**Data provided**.
———

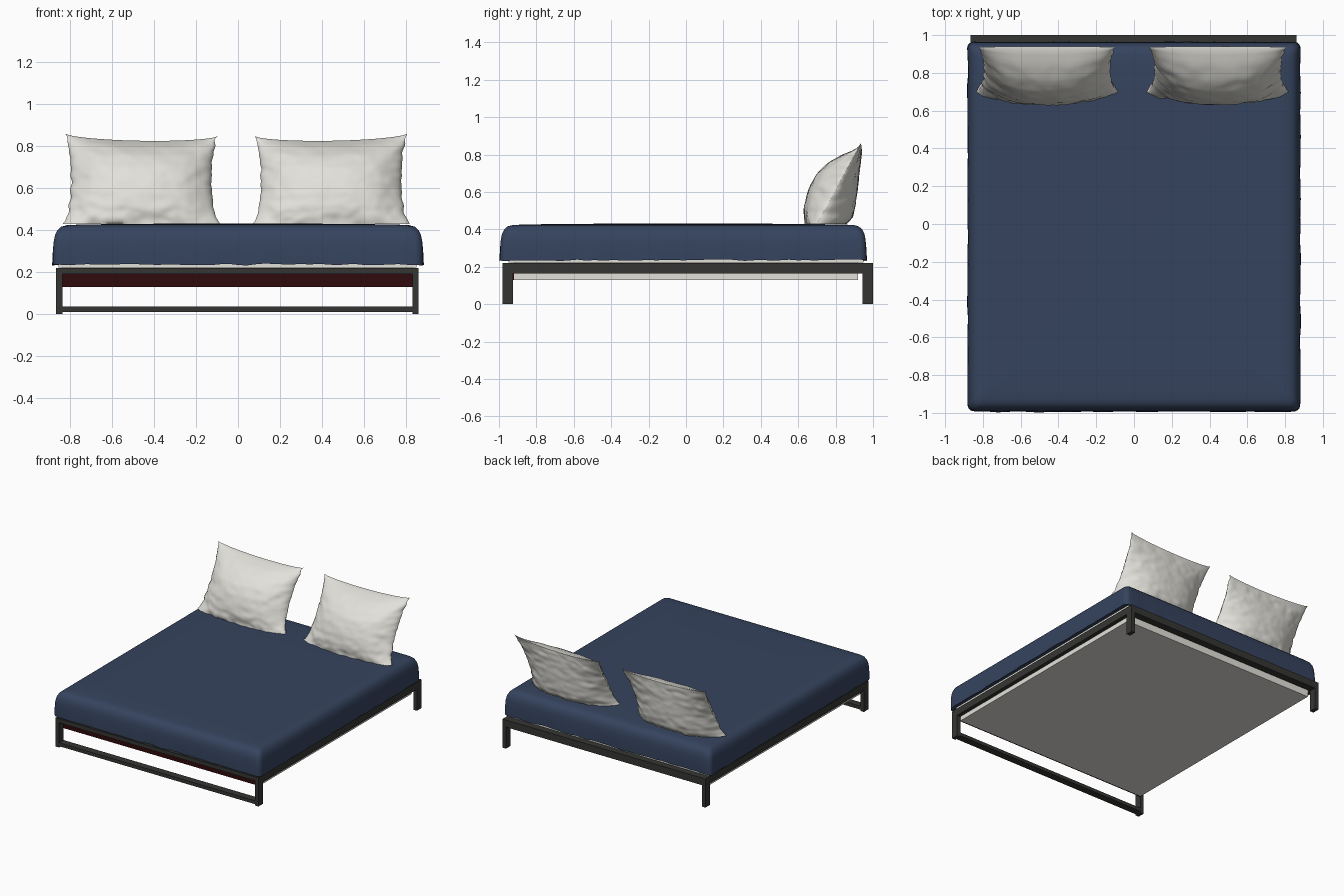
import bpy, bmesh, math, random
from mathutils import Vector, noise

if "Cube" in bpy.data.objects:
    bpy.data.objects.remove(bpy.data.objects["Cube"])

random.seed(4)


def material(name, rgb):
    m = bpy.data.materials.new(name)
    m.diffuse_color = (*rgb, 1)
    m.use_nodes = True
    m.node_tree.nodes["Principled BSDF"].inputs["Base Color"].default_value = m.diffuse_color
    return m


NAVY = material("navy fabric", (0.036, 0.057, 0.112))
CREAM = material("cream linen", (0.76, 0.75, 0.70))
STEEL = material("dark steel", (0.036, 0.036, 0.034))
MAROON = material("maroon board", (0.030, 0.003, 0.004))


def finish(bm, name, mat, smooth=None):
    bmesh.ops.recalc_face_normals(bm, faces=bm.faces)
    me = bpy.data.meshes.new(name)
    bm.to_mesh(me)
    bm.free()
    me.materials.append(mat)
    ob = bpy.data.objects.new(name, me)
    bpy.context.collection.objects.link(ob)
    if smooth:
        bpy.ops.object.select_all(action='DESELECT')
        ob.select_set(True)
        bpy.context.view_layer.objects.active = ob
        bpy.ops.object.shade_smooth_by_angle(angle=math.radians(smooth))
    return ob


def box(name, x, y, z, mat):
    bm = bmesh.new()
    bmesh.ops.create_cube(bm, size=1)
    for v in bm.verts:
        v.co = [lo + (c + 0.5) * (hi - lo) for c, (lo, hi) in zip(v.co, (x, y, z))]
    return finish(bm, name, mat)


# Steel frame: legs, rails and the low bar across the foot end
XL, XR, W = -0.865, 0.86, 0.03
for side, x in (("left", (XL, XL + W)), ("right", (XR - W, XR))):
    box(f"front_leg_{side}", x, (-0.98, -0.925), (0, 0.165), STEEL)
    box(f"back_leg_{side}", x, (0.945, 1.0), (0, 0.165), STEEL)
    box(f"side_rail_{side}", x, (-0.98, 1.0), (0.165, 0.22), STEEL)
inner = (XL + W, XR - W)
box("front_rail", inner, (-0.98, -0.925), (0.19, 0.22), STEEL)
box("back_rail", inner, (0.945, 1.0), (0.165, 0.22), STEEL)
box("front_low_bar", inner, (-0.98, -0.925), (0.01, 0.036), STEEL)

# Base under the mattress, with a coloured board at the foot end
box("under_box", inner, (-0.92, 0.92), (0.13, 0.222), CREAM)
box("front_board", inner, (-0.929, -0.92), (0.13, 0.19), MAROON)
box("mattress_base", (-0.855, 0.85), (-0.95, 0.95), (0.222, 0.24), CREAM)


# Mattress cover: stacked rounded-rectangle loops
def outline(hx, hy, r, n=40, arc=6):
    pts = []
    corners = [(1, 1), (-1, 1), (-1, -1), (1, -1)]
    for k, (sx, sy) in enumerate(corners):
        cx, cy = sx * (hx - r), sy * (hy - r)
        for i in range(arc + 1):
            a = math.pi / 2 * (k + i / arc)
            pts.append(Vector((cx + r * math.cos(a), cy + r * math.sin(a), 0)))
        nx, ny = corners[(k + 1) % 4]
        a = math.pi / 2 * (k + 1)
        end = Vector((nx * (hx - r) + r * math.cos(a), ny * (hy - r) + r * math.sin(a), 0))
        start = pts[-1]
        pts += [start.lerp(end, i / n) for i in range(1, n)]
    return pts


profile = [(0.10, 0.238), (0.02, 0.246), (0.006, 0.240), (0.0, 0.236), (0.0, 0.262), (0.001, 0.30),
           (0.004, 0.345), (0.010, 0.375), (0.022, 0.400), (0.040, 0.416),
           (0.065, 0.423), (0.12, 0.426), (0.30, 0.429), (0.60, 0.431)]
bm = bmesh.new()
rings = []
for k, (inset, z) in enumerate(profile):
    ring = []
    for p in outline(0.881 - inset, 0.979 - inset, 0.035 if inset < 0.2 else 0.03):
        hem = max(0, 1 - abs(k - 3) / 3)
        q = noise.noise(p * 9)
        out = Vector((p.x / 0.88, p.y / 0.98, 0)) * 0.007 * hem * q
        ring.append(bm.verts.new(p + out + Vector((0, -0.015, z + 0.008 * hem * noise.noise(p * 14)))))
    rings.append(ring)
for a, b in zip(rings, rings[1:]):
    for i in range(len(a)):
        j = (i + 1) % len(a)
        bm.faces.new((a[i], a[j], b[j], b[i]))
bm.faces.new(rings[0])
bm.faces.new(rings[-1])
finish(bm, "mattress", NAVY, 50)


def curve(points, t):
    for (t0, a), (t1, b) in zip(points, points[1:]):
        if t <= t1:
            s = (t - t0) / (t1 - t0)
            return a + (b - a) * s
    return points[-1][1]


# Leaning pillows: a front and a back skin bulging from a tilted seam
FRONT = [(0, 0.058), (0.08, 0.085), (0.2, 0.115), (0.35, 0.137), (0.5, 0.150),
         (0.65, 0.150), (0.8, 0.125), (0.92, 0.075), (1, 0.012)]
BACK = [(0, 0.155), (0.08, 0.168), (0.2, 0.155), (0.4, 0.120), (0.6, 0.082),
        (0.8, 0.045), (0.92, 0.02), (1, 0.004)]


def pillow(name, cx, mirror, seed):
    NU, NV = 48, 36
    bm = bmesh.new()

    def skin(points, sign):
        rows = []
        for j in range(NV + 1):
            v = j / NV
            row = []
            for i in range(NU + 1):
                u = 2 * i / NU - 1
                half = 0.362 - 0.028 * math.sin(math.pi * v) ** 0.7 + 0.012 * max(0, 1 - v * 9)
                x = u * half
                z = 0.43 + 0.423 * v - 0.028 * v ** 4 * (1 - u * u) ** 0.6 + 0.006 * v * u
                y = 0.70 + 0.235 * v
                fat = max(0, 1 - abs(u) ** 2.6) ** 0.75
                # creases gather near the seams
                edge = 0.25 + 0.75 * max(abs(u), abs(2 * v - 1)) ** 3
                crease = noise.noise(Vector((u * 4, v * 9, seed + sign)))
                crease += 0.5 * noise.noise(Vector((u * 9, v * 14, seed - sign)))
                fold = 0.014 * crease * edge * min(1, fat * 2)
                y += sign * (curve(points, v) * fat + fold * min(1, 6 * (1 - v)) + 0.001)
                x += 0.010 * abs(u) ** 6 * noise.noise(Vector((u, v * 12, seed)))
                row.append(bm.verts.new((cx + mirror * x, y, z)))
            rows.append(row)
        for a, b in zip(rows, rows[1:]):
            for i in range(NU):
                bm.faces.new((a[i], a[i + 1], b[i + 1], b[i]))
        return rows

    f, b = skin(FRONT, -1), skin(BACK, 1)
    # Join the two skins all the way round
    for j in (0, NV):
        for i in range(NU):
            bm.faces.new((f[j][i], f[j][i + 1], b[j][i + 1], b[j][i]))
    for i in (0, NU):
        for j in range(NV):
            bm.faces.new((f[j][i], f[j + 1][i], b[j + 1][i], b[j][i]))
    finish(bm, name, CREAM, 60)


pillow("pillow_left", -0.460, -1, 3.0)
pillow("pillow_right", 0.443, 1, 11.0)
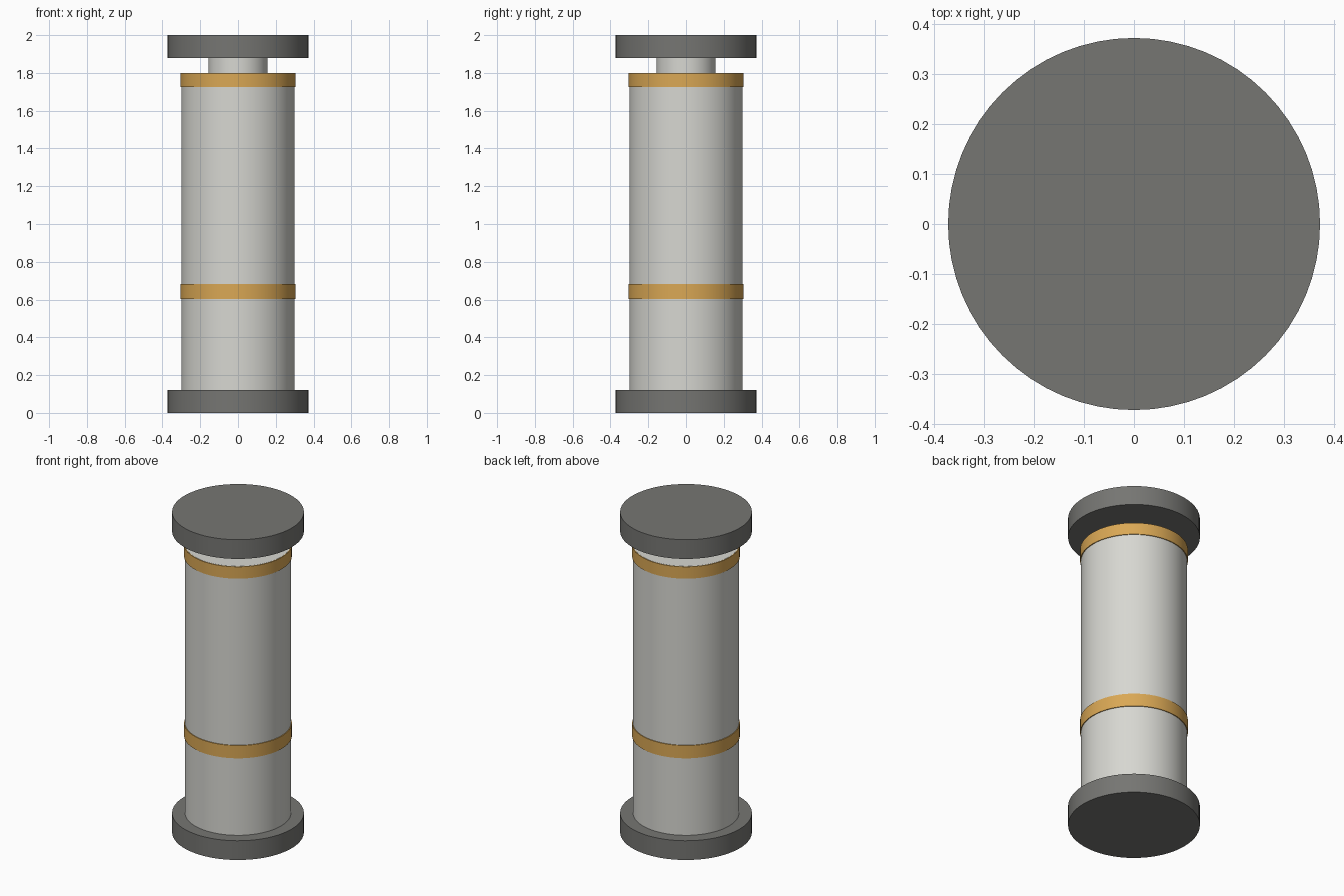
import bpy

# Remove the default cube
cube = bpy.data.objects.get("Cube")
if cube:
    bpy.data.objects.remove(cube, do_unlink=True)


def material(name, rgb):
    mat = bpy.data.materials.new(name)
    mat.use_nodes = True
    colour = (*rgb, 1.0)
    mat.diffuse_color = colour
    mat.node_tree.nodes["Principled BSDF"].inputs["Base Color"].default_value = colour
    return mat


pale_grey = material("pale grey", (0.68, 0.68, 0.64))
dark_grey = material("dark grey", (0.18, 0.18, 0.17))
gold = material("gold", (0.70, 0.39, 0.09))


def disc(name, radius, bottom, top, mat):
    """Upright cylinder between two heights, smooth around its side."""
    bpy.ops.mesh.primitive_cylinder_add(
        vertices=64, radius=radius, depth=top - bottom,
        location=(0, 0, (bottom + top) / 2))
    obj = bpy.context.object
    obj.name = name
    obj.data.materials.append(mat)
    bpy.ops.object.shade_smooth_by_angle()
    return obj


# End flanges
disc("base_flange", 0.373, 0, 0.12, dark_grey)
disc("top_flange", 0.373, 1.88, 2, dark_grey)

# Main column and the narrow neck under the top flange
disc("column", 0.30, 0.12, 1.80, pale_grey)
disc("neck", 0.157, 1.80, 1.88, pale_grey)

# Raised bands; the upper one sits just under the column's rim
disc("lower_band", 0.305, 0.603, 0.683, gold)
disc("upper_band", 0.305, 1.725, 1.799, gold)
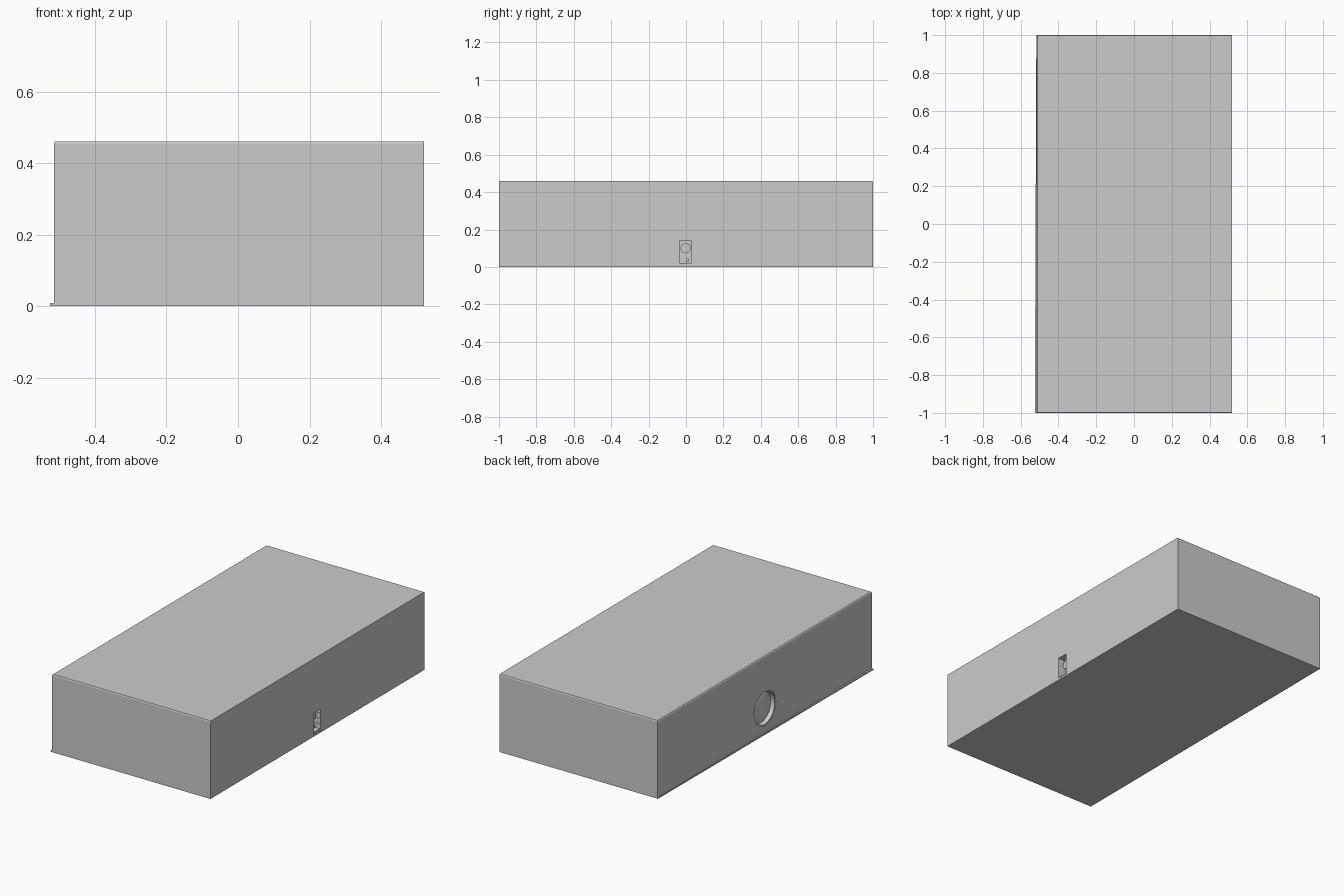
import bpy, bmesh, math

if "Cube" in bpy.data.objects:
    bpy.data.objects.remove(bpy.data.objects["Cube"])


def new_object(name, bm):
    bmesh.ops.recalc_face_normals(bm, faces=bm.faces)
    mesh = bpy.data.meshes.new(name)
    bm.to_mesh(mesh)
    bm.free()
    ob = bpy.data.objects.new(name, mesh)
    bpy.context.collection.objects.link(ob)
    return ob


def prism(name, outline, z0, z1):
    bm = bmesh.new()
    face = bm.faces.new([bm.verts.new((x, y, z0)) for x, y in outline])
    top = bmesh.ops.extrude_face_region(bm, geom=[face])["geom"]
    verts = [v for v in top if isinstance(v, bmesh.types.BMVert)]
    bmesh.ops.translate(bm, verts=verts, vec=(0, 0, z1 - z0))
    return new_object(name, bm)


def box(name, x0, x1, y0, y1, z0, z1):
    return prism(name, [(x0, y0), (x1, y0), (x1, y1), (x0, y1)], z0, z1)


def turned(name, profile, centre, steps=48):
    """Spin (x, radius) points about the x axis."""
    bm = bmesh.new()
    vs = [bm.verts.new((x, r, 0)) for x, r in profile]
    es = [bm.edges.new(p) for p in zip(vs, vs[1:])]
    bmesh.ops.spin(bm, geom=vs + es, cent=(0, 0, 0), axis=(1, 0, 0),
                   angle=math.tau, steps=steps)
    bmesh.ops.remove_doubles(bm, verts=bm.verts, dist=1e-5)
    bmesh.ops.translate(bm, verts=bm.verts, vec=centre)
    return new_object(name, bm)


def smooth(ob):
    bpy.ops.object.select_all(action="DESELECT")
    ob.select_set(True)
    bpy.context.view_layer.objects.active = ob
    bpy.ops.object.shade_smooth_by_angle(angle=math.radians(30))


def cut(ob, cutter):
    cutter.hide_render = True
    cutter.display_type = "WIRE"
    mod = ob.modifiers.new("cut", "BOOLEAN")
    mod.operation = "DIFFERENCE"
    mod.solver = "EXACT"
    mod.object = cutter


# thin base with a slightly slanted projecting left edge
prism("base_plate", [(-0.525, -1), (0.52, -1), (0.52, 1), (-0.517, 1)], 0, 0.008)

# casing, with its top edge chamfered on three sides
casing = box("casing", -0.515, 0.52, -1, 1, 0.008, 0.46)
for v in casing.data.vertices:
    if v.co.z > 0.4:
        v.co.z = 0.454
bm = bmesh.new()
bm.from_mesh(casing.data)
top = max(bm.faces, key=lambda f: f.calc_center_median().z)
ext = bmesh.ops.extrude_face_region(bm, geom=[top])
bmesh.ops.delete(bm, geom=[top], context="FACES_ONLY")
for v in ext["geom"]:
    if isinstance(v, bmesh.types.BMVert):
        v.co.z = 0.46
        v.co.y *= 0.997
        if v.co.x < 0:
            v.co.x += 0.004
bmesh.ops.recalc_face_normals(bm, faces=bm.faces)
bm.to_mesh(casing.data)
bm.free()

# round opening on the left, connector slot on the right
CENTRE = (-0.515, 0, 0.152)
cut(casing, turned("opening_cutter", [(-0.05, 0), (-0.05, 0.103), (0.03, 0.103), (0.03, 0)], CENTRE))
cut(casing, box("slot_cutter", 0.47, 0.6, -0.035, 0.03, 0.012, 0.14))

# rim and domed lens inside the opening
smooth(turned("lens_rim", [(0.03, 0.103), (0.002, 0.103), (0.002, 0.096), (0.03, 0.09)], CENTRE))
dome = [(0.028 - 0.018 * math.cos(i * math.pi / 16), 0.092 * math.sin(i * math.pi / 16))
        for i in range(9)]
smooth(turned("lens", dome, CENTRE))

# connector details inside the slot
smooth(turned("socket", [(0, 0), (0, 0.024), (0.02, 0.027), (0.02, 0)], (0.472, -0.002, 0.1), 24))
smooth(turned("pin", [(0, 0), (0, 0.009), (0.02, 0.009), (0.02, 0)], (0.472, 0.008, 0.036), 16))
box("slot_sill", 0.472, 0.515, -0.035, 0.03, 0.008, 0.02)
for i in range(3):
    z = 0.045 + 0.033 * i
    box(f"slot_ridge_{i + 1}", 0.472, 0.516, 0.027, 0.031, z, z + 0.004)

———

**Task prompt**. What is asked for is an exact copy of the lines above from the one containing "z = 0.43 + 0.423" through the one containing "crease = noise.noise(Vector((u", and only those.

**Completed task**.
                z = 0.43 + 0.423 * v - 0.028 * v ** 4 * (1 - u * u) ** 0.6 + 0.006 * v * u
                y = 0.70 + 0.235 * v
                fat = max(0, 1 - abs(u) ** 2.6) ** 0.75
                # creases gather near the seams
                edge = 0.25 + 0.75 * max(abs(u), abs(2 * v - 1)) ** 3
                crease = noise.noise(Vector((u * 4, v * 9, seed + sign)))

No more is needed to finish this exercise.